By Judy Stadler
The Fitchburg 2022 Mayor’s Budget will be voted on by the Common Council November 9, 2021, starting at 7:30 pm, at the Fitchburg City Hall, 5520 Lacy Rd. Included in that budget will be $20,000 for solar panels to power one lift station. The Mayor’s Budget did not include a line item for $25,000 for a sustainability plan, despite the fact that the Planning and Zoning Department proposed such a plan and the Resource Conservation Commission expressed strong interest.
In view of that omission, Alder Gabriella Gerhardt, who is also a member of the Resource Conservation Commission, proposed an amendment (#10) to the 2022 budget to include $25,000 for the beginning phase of a city sustainability plan. Her Rationale for Amendment #10 was discussed at the October 27, 2021, meeting of the Committee of the Whole. As Alder Gerhardt stated:
A sustainability plan is essential as Fitchburg continues to grow and change. This funding allows the planning team to define the scope of this plan and begin the process of drafting the plan.
Sustainability planning will enable us to be more resilient to climate change impacts and costs. As part of the plan, we will research potential ordinance changes that will be essential as we expand the Urban Service Area. The plan will allow us to reap the full benefits of cost savings from sustainability initiatives and make the city more environmentally responsible within the city and regionally.
In his October 15, 2021, memo to Finance Director Misty Dodge, Fitchburg Sustainability Specialist Phil Grupe elaborated on Alder Gerhardt’s Rationale for Amendment #10:
A sustainability plan serves as a value statement, a guidebook and an analytical framework that documents a municipality’s principles, goals and progress in a cohesive manner…
Just within Dane County, no fewer than four nearby municipalities have a standalone sustainability plan, with at least one other neighbor including a dedicated sustainability chapter within their comprehensive plan.
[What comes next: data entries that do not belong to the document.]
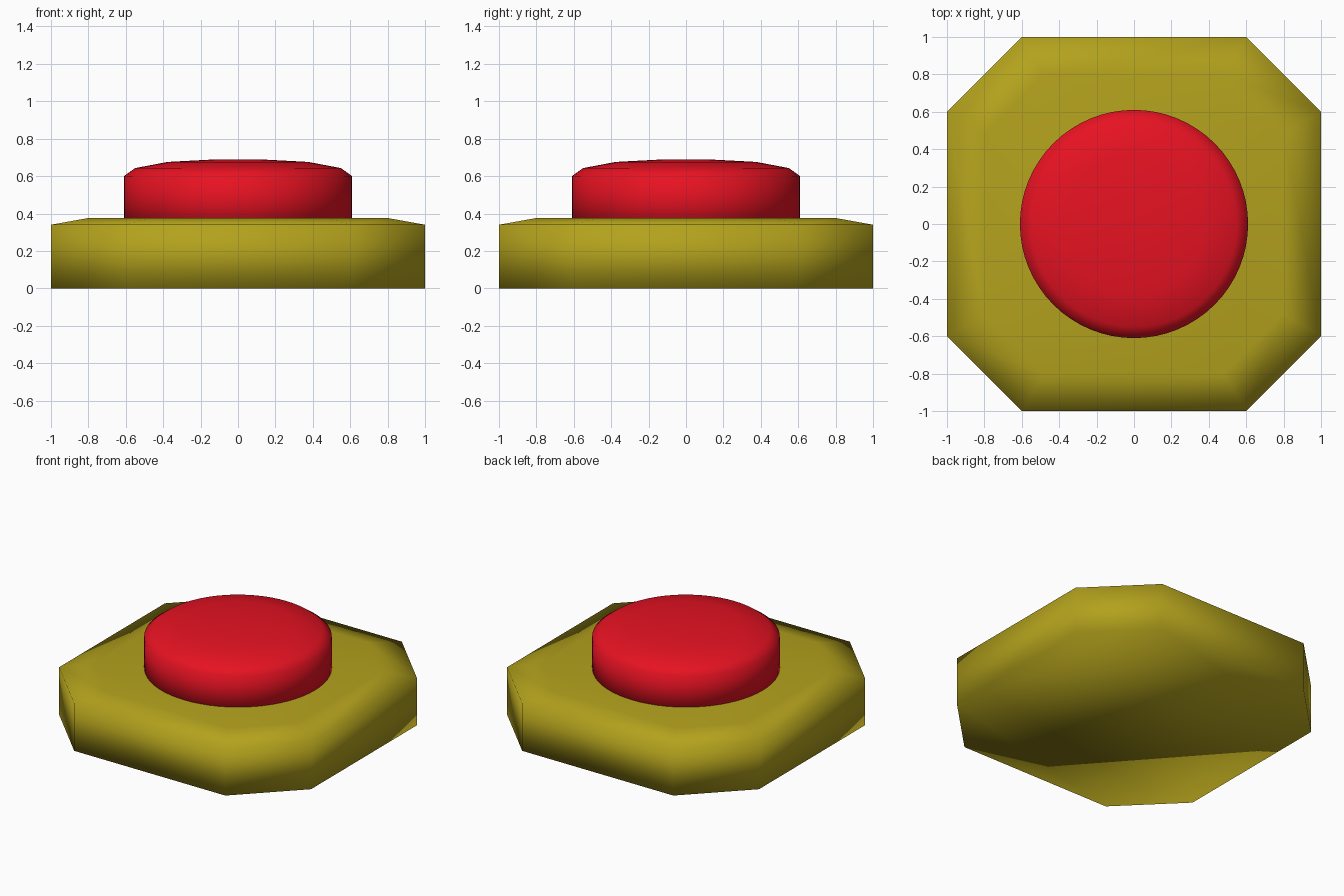
import bpy
import bmesh
import math

if "Cube" in bpy.data.objects:
    bpy.data.objects.remove(bpy.data.objects["Cube"])


def material(name, rgb):
    mat = bpy.data.materials.new(name)
    mat.diffuse_color = (*rgb, 1.0)
    mat.use_nodes = True
    mat.node_tree.nodes["Principled BSDF"].inputs["Base Color"].default_value = mat.diffuse_color
    return mat


def stacked_solid(name, outlines, mat):
    """Closed smooth solid through a stack of (xy outline, z) rings."""
    bm = bmesh.new()
    rings = [[bm.verts.new((x, y, z)) for x, y in pts] for pts, z in outlines]
    for low, high in zip(rings, rings[1:]):
        n = len(low)
        for i in range(n):
            j = (i + 1) % n
            bm.faces.new((low[i], low[j], high[j], high[i]))
    bm.faces.new(rings[0][::-1])
    bm.faces.new(rings[-1])
    for f in bm.faces:
        f.smooth = True
    mesh = bpy.data.meshes.new(name)
    bm.to_mesh(mesh)
    bm.free()
    mesh.materials.append(mat)
    obj = bpy.data.objects.new(name, mesh)
    bpy.context.collection.objects.link(obj)
    return obj


def octagon(s):
    a, b = s, 0.6 * s
    return [(a, -b), (a, b), (b, a), (-b, a), (-a, b), (-a, -b), (-b, -a), (b, -a)]


def circle(r, n=64):
    return [(r * math.cos(2 * math.pi * i / n), r * math.sin(2 * math.pi * i / n))
            for i in range(n)]


# Octagonal base plate with a shallow sloping rim
stacked_solid("base_plate",
              [(octagon(1.0), 0.0), (octagon(1.0), 0.34), (octagon(0.8), 0.376)],
              material("yellow", (0.45, 0.36, 0.012)))

# Round push button with a low domed top, sunk into the base
button_profile = [(0.61, 0.30), (0.61, 0.60), (0.55, 0.643), (0.375, 0.676), (0.11, 0.69)]
stacked_solid("push_button",
              [(circle(r), z) for r, z in button_profile],
              material("red", (0.8, 0.006, 0.016)))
Fitchburg is the largest municipality in Dane County without a sustainability plan.
Context: Fitchburg’s 2019 Clean Energy Resolution (R-26-19) called for the city to “develop an energy and water plan that includes a resiliency/sustainability and adaptation plan to deal with anticipated changes associated with climate change.” Thus far the city has not developed this although the Resource Conservation Commission has expressed strong interest in this.
After the November 9 public hearing on the budget, the Common Council will vote on Amendment #10, other amendments, and the full budget. Anyone can comment on the budget in person or by zoom. Mayor Aaron Richardson has five days to veto line items or the entire budget. The Common Council then has the right to override any vetoes.
Fitchburg residents who wish to support Budget Amendment #10 allocating $25,000 for a city sustainability plan are urged to attend the November 9 meeting in person or to send an email to their alders, or to the mayor and the full council at Council&Mayor@fitchburgwi.gov.
Any questions? Contact Judy Stadler at email@example.com.